And I recall the sense of epiphany when I realised that this is not just an arbitrary bit of alien culture, but is complemented by the other famous marker of Liaden culture, the use of modes and bows to express thoughts and emotions — or, to put it another way, the fact that in Liaden speech all the messages that a Terran might convey through facial expression are transferred to other parts of the body. Terrans in conversation have to pay close attention to each other’s faces or they’ll miss part of what’s going on; in Liaden culture it’s impolite to pay close attention to another person’s face — and communication has been arranged so that it’s possible to carry out a conversation without doing so.

Tomorrow: “This House”

A Day at the Races

In which Val Con scores a victory over a field of skimmers and an aunt.

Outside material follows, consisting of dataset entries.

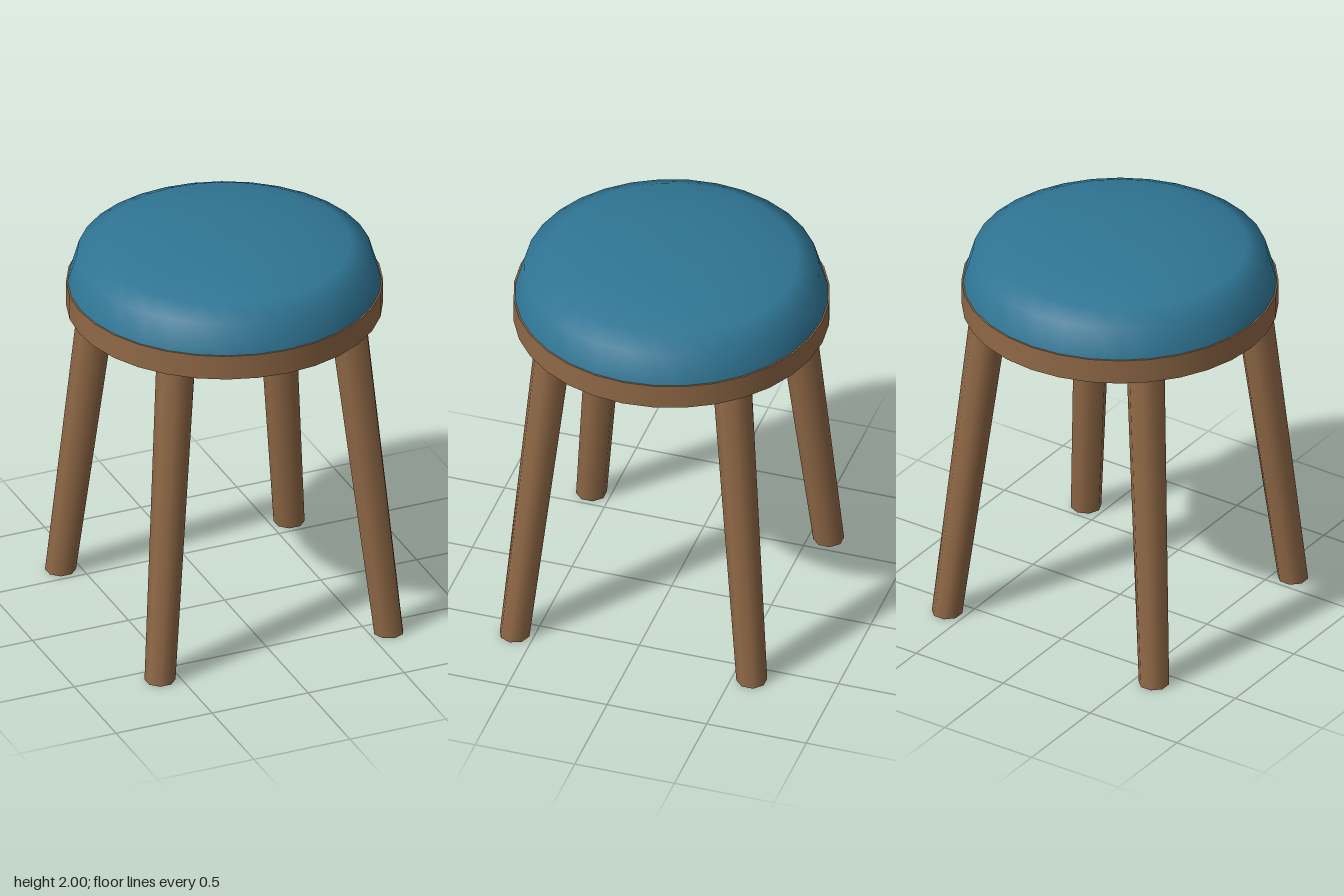
import * as THREE from 'three';

const SIDES = 32;

export function createModel() {
  const wood = new THREE.MeshStandardMaterial({ color: 0x8f6846 });
  wood.name = 'wood';
  const fabric = new THREE.MeshStandardMaterial({ color: 0x2f7594 });
  fabric.name = 'blueFabric';

  const stool = new THREE.Group();
  stool.name = 'stool';
  const add = (name, geometry, material) => {
    const mesh = new THREE.Mesh(geometry, material);
    mesh.name = name;
    stool.add(mesh);
    return mesh;
  };

  // Round wooden seat board
  add('seatBoard', new THREE.CylinderGeometry(0.757, 0.757, 0.125, SIDES), wood).position.y = 1.6825;

  // Domed cushion, from the rim to the crown
  const profile = [
    [0.75, 1.742], [0.705, 1.895], [0.607, 1.945], [0.43, 1.978], [0.23, 1.996], [0, 2],
  ].map(([r, y]) => new THREE.Vector2(r, y));
  add('cushion', new THREE.LatheGeometry(profile, SIDES), fabric);

  // Splayed, tapered eight-sided legs with level feet
  const height = 1.64;
  const footOffset = 0.595;
  const topOffset = 0.449;
  const addLeg = (name, sx, sz, turn) => {
    const geometry = new THREE.CylinderGeometry(0.093, 0.074, height, 8);
    geometry.rotateY(turn);
    geometry.translate(0, height / 2, 0);
    // Shear outwards towards the floor
    const slope = (topOffset - footOffset) / height;
    geometry.applyMatrix4(new THREE.Matrix4().set(
      1, sx * slope, 0, sx * footOffset,
      0, 1, 0, 0,
      0, sz * slope, 1, sz * footOffset,
      0, 0, 0, 1,
    ));
    add(name, geometry, wood);
  };
  addLeg('frontLeftLeg', 1, 1, 0);
  addLeg('frontRightLeg', -1, 1, Math.PI / 8);
  addLeg('backLeftLeg', 1, -1, Math.PI / 8);
  addLeg('backRightLeg', -1, -1, Math.PI / 8);

  return stool;
}
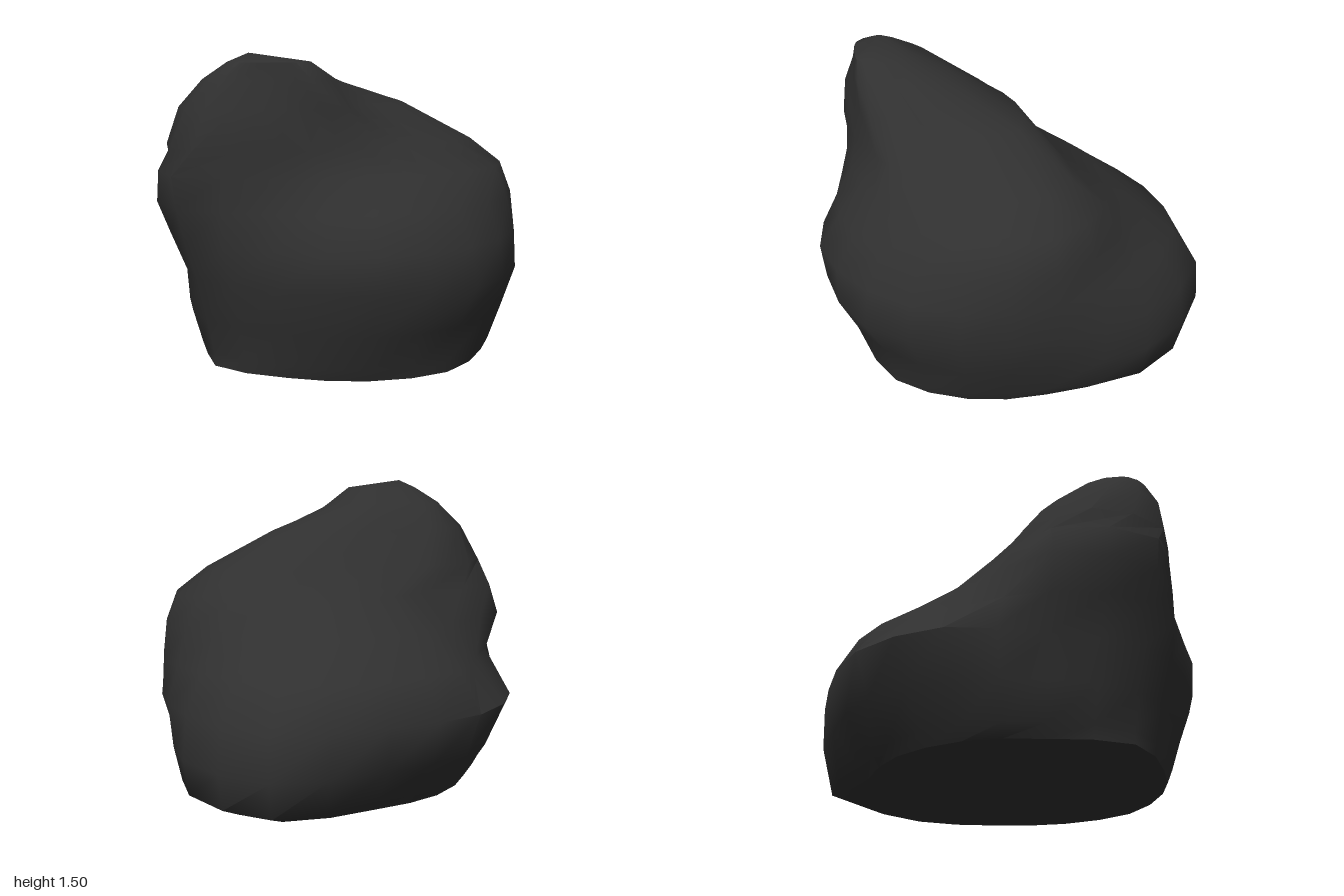
import * as THREE from 'three';
import { toCreasedNormals } from 'three/addons/utils/BufferGeometryUtils.js';

// Each ring: height, centre x, centre z, then radii every 30 degrees from +x towards +z
const RINGS = [
  [0.02, 0, 0, 0.77, 0.73, 0.72, 0.79, 0.69, 0.69, 0.70, 0.72, 0.88, 0.84, 0.74, 0.74],
  [0.08, 0, 0, 0.78, 0.76, 0.74, 0.79, 0.73, 0.73, 0.74, 0.77, 1.03, 0.94, 0.77, 0.77],
  [0.25, 0, 0, 0.83, 0.82, 0.79, 0.83, 0.79, 0.82, 0.87, 0.90, 1.07, 0.97, 0.82, 0.83],
  [0.46, 0, 0, 0.945, 0.90, 0.85, 0.88, 0.80, 0.91, 0.945, 0.94, 1.05, 0.95, 0.88, 0.90],
  [0.64, 0, 0, 0.91, 0.92, 0.86, 0.94, 0.86, 0.74, 0.82, 0.86, 0.92, 0.86, 0.86, 0.89],
  [0.80, 0, 0, 0.82, 0.81, 0.82, 0.98, 0.92, 0.62, 0.61, 0.65, 0.71, 0.76, 0.85, 0.85],
  [0.95, 0, 0, 0.71, 0.69, 0.78, 1.00, 0.87, 0.48, 0.42, 0.45, 0.53, 0.68, 0.79, 0.79],
  [1.07, 0.10, 0.20, 0.44, 0.44, 0.55, 0.75, 0.76, 0.55, 0.40, 0.40, 0.49, 0.77, 0.74, 0.53],
  [1.25, 0.13, 0.38, 0.35, 0.34, 0.39, 0.52, 0.56, 0.45, 0.36, 0.36, 0.48, 0.64, 0.47, 0.29],
  [1.38, 0.15, 0.52, 0.27, 0.22, 0.23, 0.30, 0.34, 0.30, 0.23, 0.22, 0.25, 0.27, 0.27, 0.28],
];
const SEGMENTS = 24;

// Closed smooth curve through one ring, sampled into points
function ringPoints([y, cx, cz, ...radii], scale = 1) {
  const knots = radii.map((r, i) => {
    const a = (i / radii.length) * Math.PI * 2;
    return new THREE.Vector3(cx + Math.cos(a) * r * scale, y, cz + Math.sin(a) * r * scale);
  });
  const curve = new THREE.CatmullRomCurve3(knots, true, 'catmullrom', 0.5);
  return Array.from({ length: SEGMENTS }, (_, i) => curve.getPoint(i / SEGMENTS));
}

function boulderGeometry() {
  const rings = RINGS.map((ring) => ringPoints(ring));
  // Small cap ring just below the peak
  const last = RINGS[RINGS.length - 1];
  rings.push(ringPoints([1.46, 0.2, 0.57, ...last.slice(3)], 0.62));

  const points = rings.flat();
  const bottom = points.push(new THREE.Vector3(0, 0, 0)) - 1;
  const peak = points.push(new THREE.Vector3(0.13, 1.5, 0.66)) - 1;
  const top = (rings.length - 1) * SEGMENTS;
  const index = [];
  for (let j = 0; j < SEGMENTS; j++) {
    const k = (j + 1) % SEGMENTS;
    for (let i = 0; i < rings.length - 1; i++) {
      const a = i * SEGMENTS + j, b = i * SEGMENTS + k;
      const c = a + SEGMENTS, d = b + SEGMENTS;
      index.push(a, c, b, b, c, d);
    }
    index.push(bottom, j, k, top + j, peak, top + k);
  }
  const geometry = new THREE.BufferGeometry().setFromPoints(points);
  geometry.setIndex(index);
  // Smooth flanks, sharp edge around the flat base
  return toCreasedNormals(geometry, 0.95);
}

export function createModel() {
  const group = new THREE.Group();
  group.name = 'rock';
  const boulder = new THREE.Mesh(
    boulderGeometry(),
    new THREE.MeshStandardMaterial({ color: 0x303030 })
  );
  boulder.name = 'boulder';
  group.add(boulder);
  return group;
}
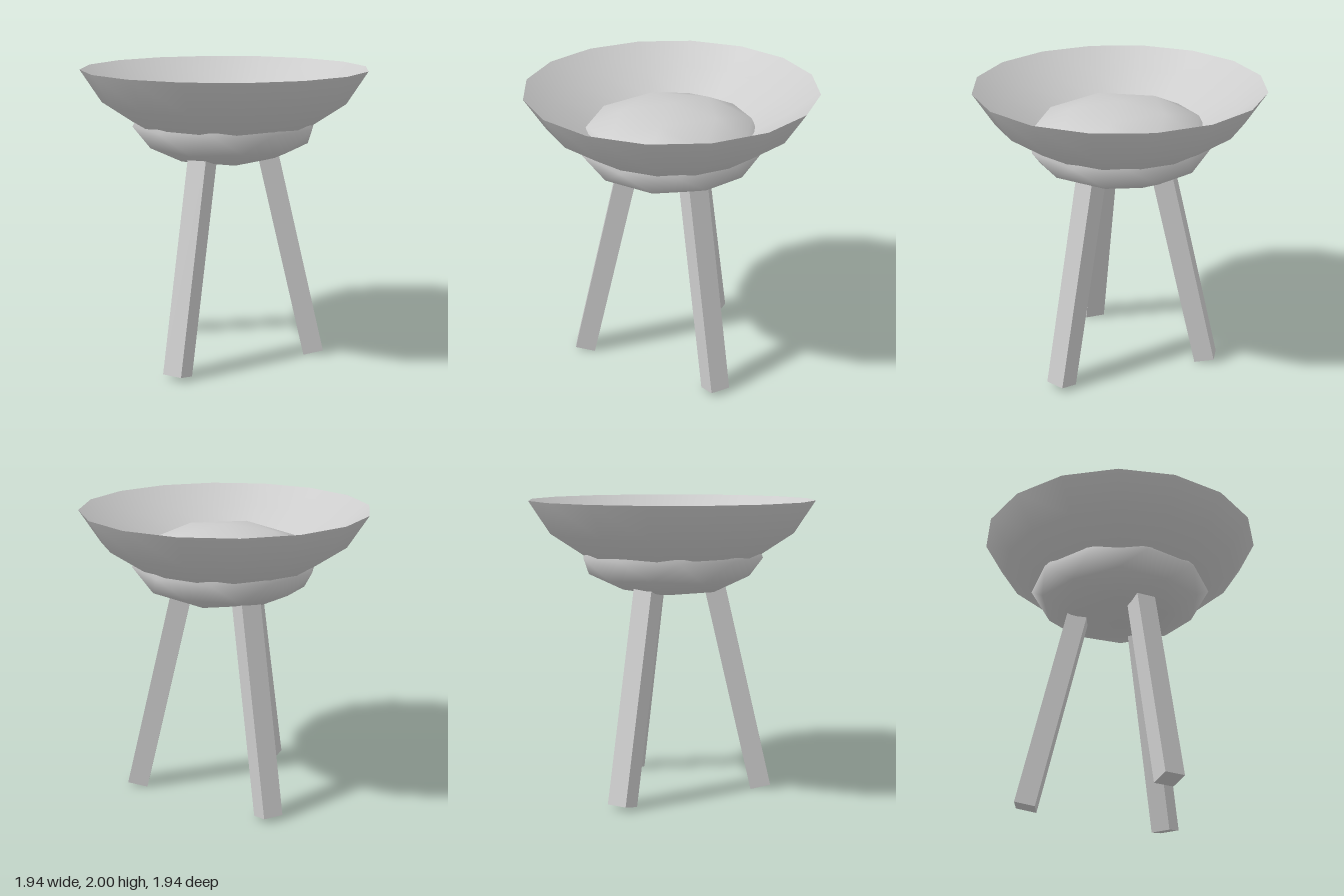
import * as THREE from 'three';

export function createModel() {
  const model = new THREE.Group();
  const material = new THREE.MeshStandardMaterial({ color: 0xcccccc });
  const shellMaterial = new THREE.MeshStandardMaterial({ color: 0xcccccc, side: THREE.DoubleSide });

  const add = (name, geometry, mat, parent = model) => {
    const mesh = new THREE.Mesh(geometry, mat);
    mesh.name = name;
    parent.add(mesh);
    return mesh;
  };
  const lathe = (points) =>
    new THREE.LatheGeometry(points.map(([r, y]) => new THREE.Vector2(r, y)), 16);

  // Bowl: slice of a 16-sided sphere, its wall thinning to a sharp rim
  add('bowlOutside', lathe([[0, 1.44], [0.448, 1.53], [0.828, 1.782], [0.97, 2]]), shellMaterial);
  add('bowlInside', lathe([[0.97, 2], [0.78, 1.858], [0.57, 1.73], [0.41, 1.62], [0, 1.53]]), shellMaterial);

  // Flattened ball through the bowl: domed floor above, rounded base below
  const ball = new THREE.IcosahedronGeometry(1, 1);
  ball.rotateZ(-Math.atan2(2, 1 + Math.sqrt(5))); // stand it on a corner
  ball.scale(0.63, 0.27, 0.63);
  ball.translate(0, 1.62, 0);
  add('base', ball, material);

  // Three square legs splayed outwards
  const length = 1.47, width = 0.14, tilt = 0.228;
  const legGeometry = new THREE.BoxGeometry(width, length, width).translate(0, length / 2, 0);
  ['backLeg', 'frontLeftLeg', 'frontRightLeg'].forEach((name, i) => {
    const pivot = new THREE.Group();
    pivot.rotation.y = -i * Math.PI * 2 / 3;
    const leg = add(name, legGeometry, material, pivot);
    leg.position.set(0, (width / 2) * Math.sin(tilt), -0.62);
    leg.rotation.x = tilt;
    model.add(pivot);
  });

  return model;
}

Speaking of families of consequence, here is Korval again. Anne and Er Thom have died since we saw them last, and Shan is now First Speaker, holding the clan in trust for when Val Con becomes Delm — though Val Con seems no more eager to do that thing and to give up the Scouts than his father was. (One suspects he’s going to find it harder to put off once the “your father was Delm at your age” card enters play, but he has a few years up his sleeve yet before he reaches that age.) For that matter, Shan is not keen on being First Speaker, and looks forward to being able to hand it off to Nova and head out on the Dutiful Passage. (Presumably there’s an age restriction of some kind, else Nova would be First Speaker already; she’s clearly better suited for it temperamentally.) And in the mean time, Shan races skimmers, and Val Con spends time with bartenders…

This is a case where the right ordering of a story is unclear, not because it’s not certain when it takes place, but because it’s certainly taking place at the same time as another story. I chose to put “Shadow Partner” first, since most of that story takes place before this one begins (and this ends after that does, if only by a paragraph or two), but they would not do badly the other way round.

Tomorrow: “Certain Symmetry”

Shadow Partner

In which business at The Friendly Glass is done properly or not at all.

Some years have passed since “To Cut an Edge”. Val Con is now a full Scout, and a First-In Scout at that. (Our point-of-view character here doesn’t know what that means, but there’s an explanation in Chapter Ten of Scout’s Progress, where it’s mentioned that one of Aelliana’s students achieved that distinction.)

I see that Clarence O’Berin is still in business, which is pretty good going, considering the impression we were given in “The Beggar King” about the expected longevity of a person in his position. I know I read “The Beggar King” before I first read this story, because I did the chapbooks in publication order, but I don’t recall whether I noticed his name there before.

I get the impression that Ceola and Min are the only two members of their family; when one of their relatives is mentioned, it’s in the past tense. That would seem to suggest that Min, as the elder, would be the head of the family, but she doesn’t go any higher up the pole than elder sister, even when she’s trying to convince Ceola to sell the bar, and the right to make it an order for the best good of the family would be an obvious tool to use. Perhaps such things as delms are only for families of consequence, and not for families that are reduced to two people living over a bar in the lower Mid-Port.

Tomorrow: “A Day at the Races”